not in our stars, but in ourselves
People has a brief story about Molly Kelly, a powerlifter who graduated from Boston University this past spring. Without giving away too much about where you’re likely to find me, I used to see her working out in the gym I attend all the time (haven’t seen her since the spring, but I hope she comes back). I’m pleased to see that she’s a minor celebrity now. She’s absolutely right about what lifting can do for your self-esteem: when you see what your body can do, it shoots body-image problems right out the window. It has for me, anyway. (And believe me, I am nowhere near as strong as she is. Working on it, though.) It also makes me aware of how ridiculous it is to pretend that women are inherently weak. Are there guys who lift more than I do? Yeah. Are there also guys who lift much, much less? You bet your flat little ass there are.
This all comes on the heels of a justifiably angry piece in The Guardian about female athletes and the “femininity police”: amazing athletes like Serena Williams are reduced down to their fuckability, time and again, by too many people. In Williams’s case, the comments are almost always racist as well; in most female athletes’ cases, the comments are rooted in the most pathetic, limp-dick misogyny. Sorry you don’t lift, bro. Not my problem. Fuck off.

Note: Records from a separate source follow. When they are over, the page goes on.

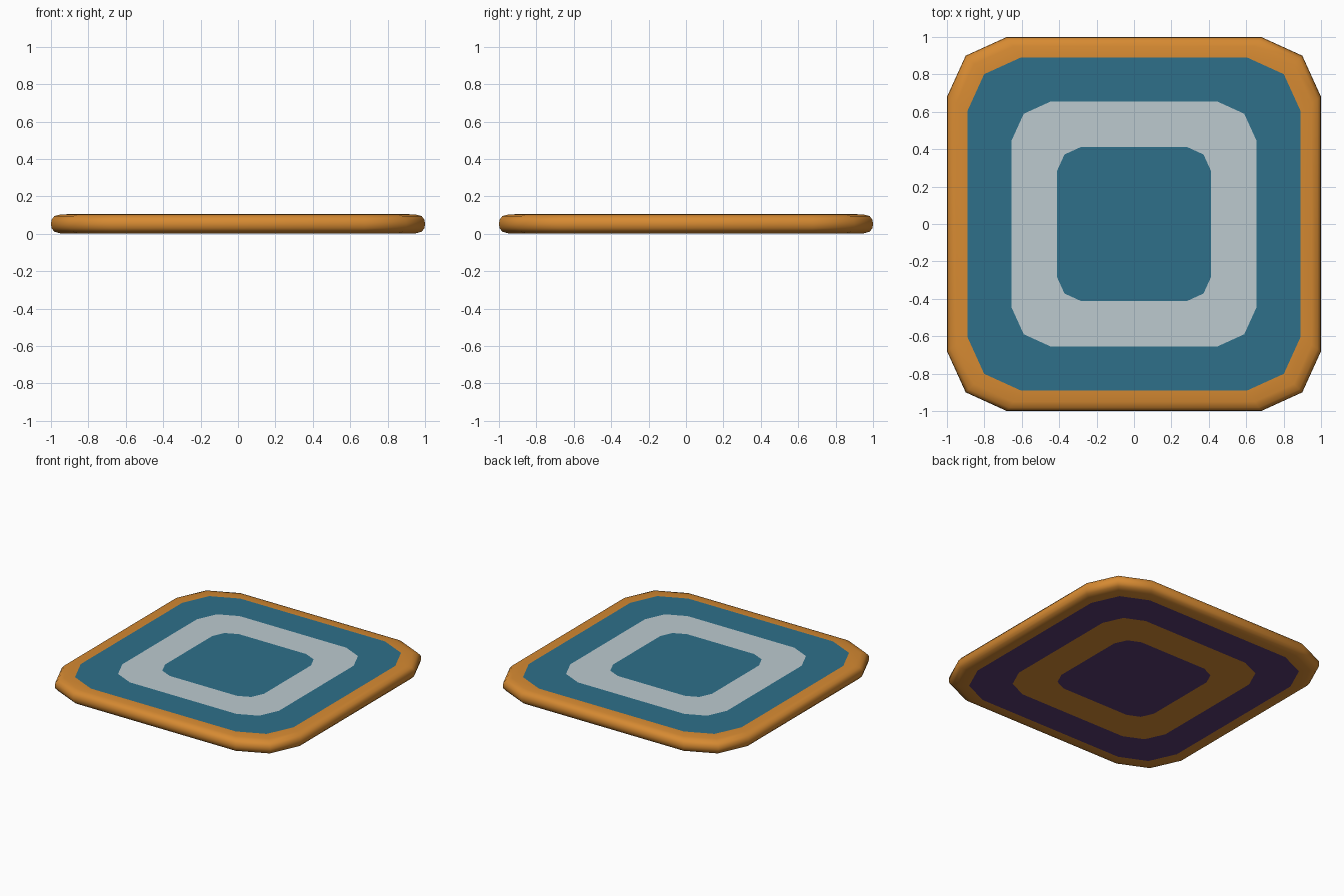
import bpy, bmesh, math

if "Cube" in bpy.data.objects:
    bpy.data.objects.remove(bpy.data.objects["Cube"])

H = 0.105  # mat thickness


def material(name, rgb):
    lin = [((c / 255 + 0.055) / 1.055) ** 2.4 for c in rgb]
    m = bpy.data.materials.new(name)
    m.diffuse_color = (*lin, 1)
    m.use_nodes = True
    m.node_tree.nodes["Principled BSDF"].inputs["Base Color"].default_value = m.diffuse_color
    return m


orange = material("orange", (214, 138, 50))
teal = material("teal", (46, 112, 138))
pale = material("pale grey", (188, 202, 207))
purple = material("dark purple", (88, 59, 112))

# Unit outline: rounded square, one corner turned four times
CORNER = [(1, 0.68), (0.9, 0.9), (0.68, 1)]
OUTLINE = []
for k in range(4):
    for x, y in CORNER:
        for _ in range(k):
            x, y = -y, x
        OUTLINE.append((x, y))


def loft(name, stations, mat, cap=False):
    """Join scaled outlines given as (scale, z); optionally fill the last one."""
    bm = bmesh.new()
    rings = [[bm.verts.new((x * s, y * s, z)) for x, y in OUTLINE] for s, z in stations]
    n = len(OUTLINE)
    for a, b in zip(rings, rings[1:]):
        for i in range(n):
            j = (i + 1) % n
            bm.faces.new((a[i], a[j], b[j], b[i]))
    if cap:
        f = bm.faces.new(rings[-1])
        if stations[-1][1] < H / 2:
            f.normal_flip()
    me = bpy.data.meshes.new(name)
    bm.to_mesh(me)
    bm.free()
    me.materials.append(mat)
    ob = bpy.data.objects.new(name, me)
    bpy.context.collection.objects.link(ob)
    return ob


# Rounded border, from the underside round to the top
rim = loft("border", [(0.89, 0), (0.95, 0.002), (0.982, 0.011), (0.997, 0.03), (1, 0.052),
                      (0.997, 0.075), (0.982, 0.094), (0.95, H - 0.002), (0.89, H)], orange)
rim.data.shade_smooth()

# Flat panels on both sides
for side, z, field, band in (("top", H, teal, pale), ("bottom", 0, purple, orange)):
    order = 1 if z else -1
    loft(side + "_outer_field", [(0.89, z), (0.655, z)][::order], field)
    loft(side + "_band", [(0.655, z), (0.413, z)][::order], band)
    loft(side + "_centre", [(0.413, z)], field, cap=True)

Anyway, the point is that females are strong as hell. Never doubt that.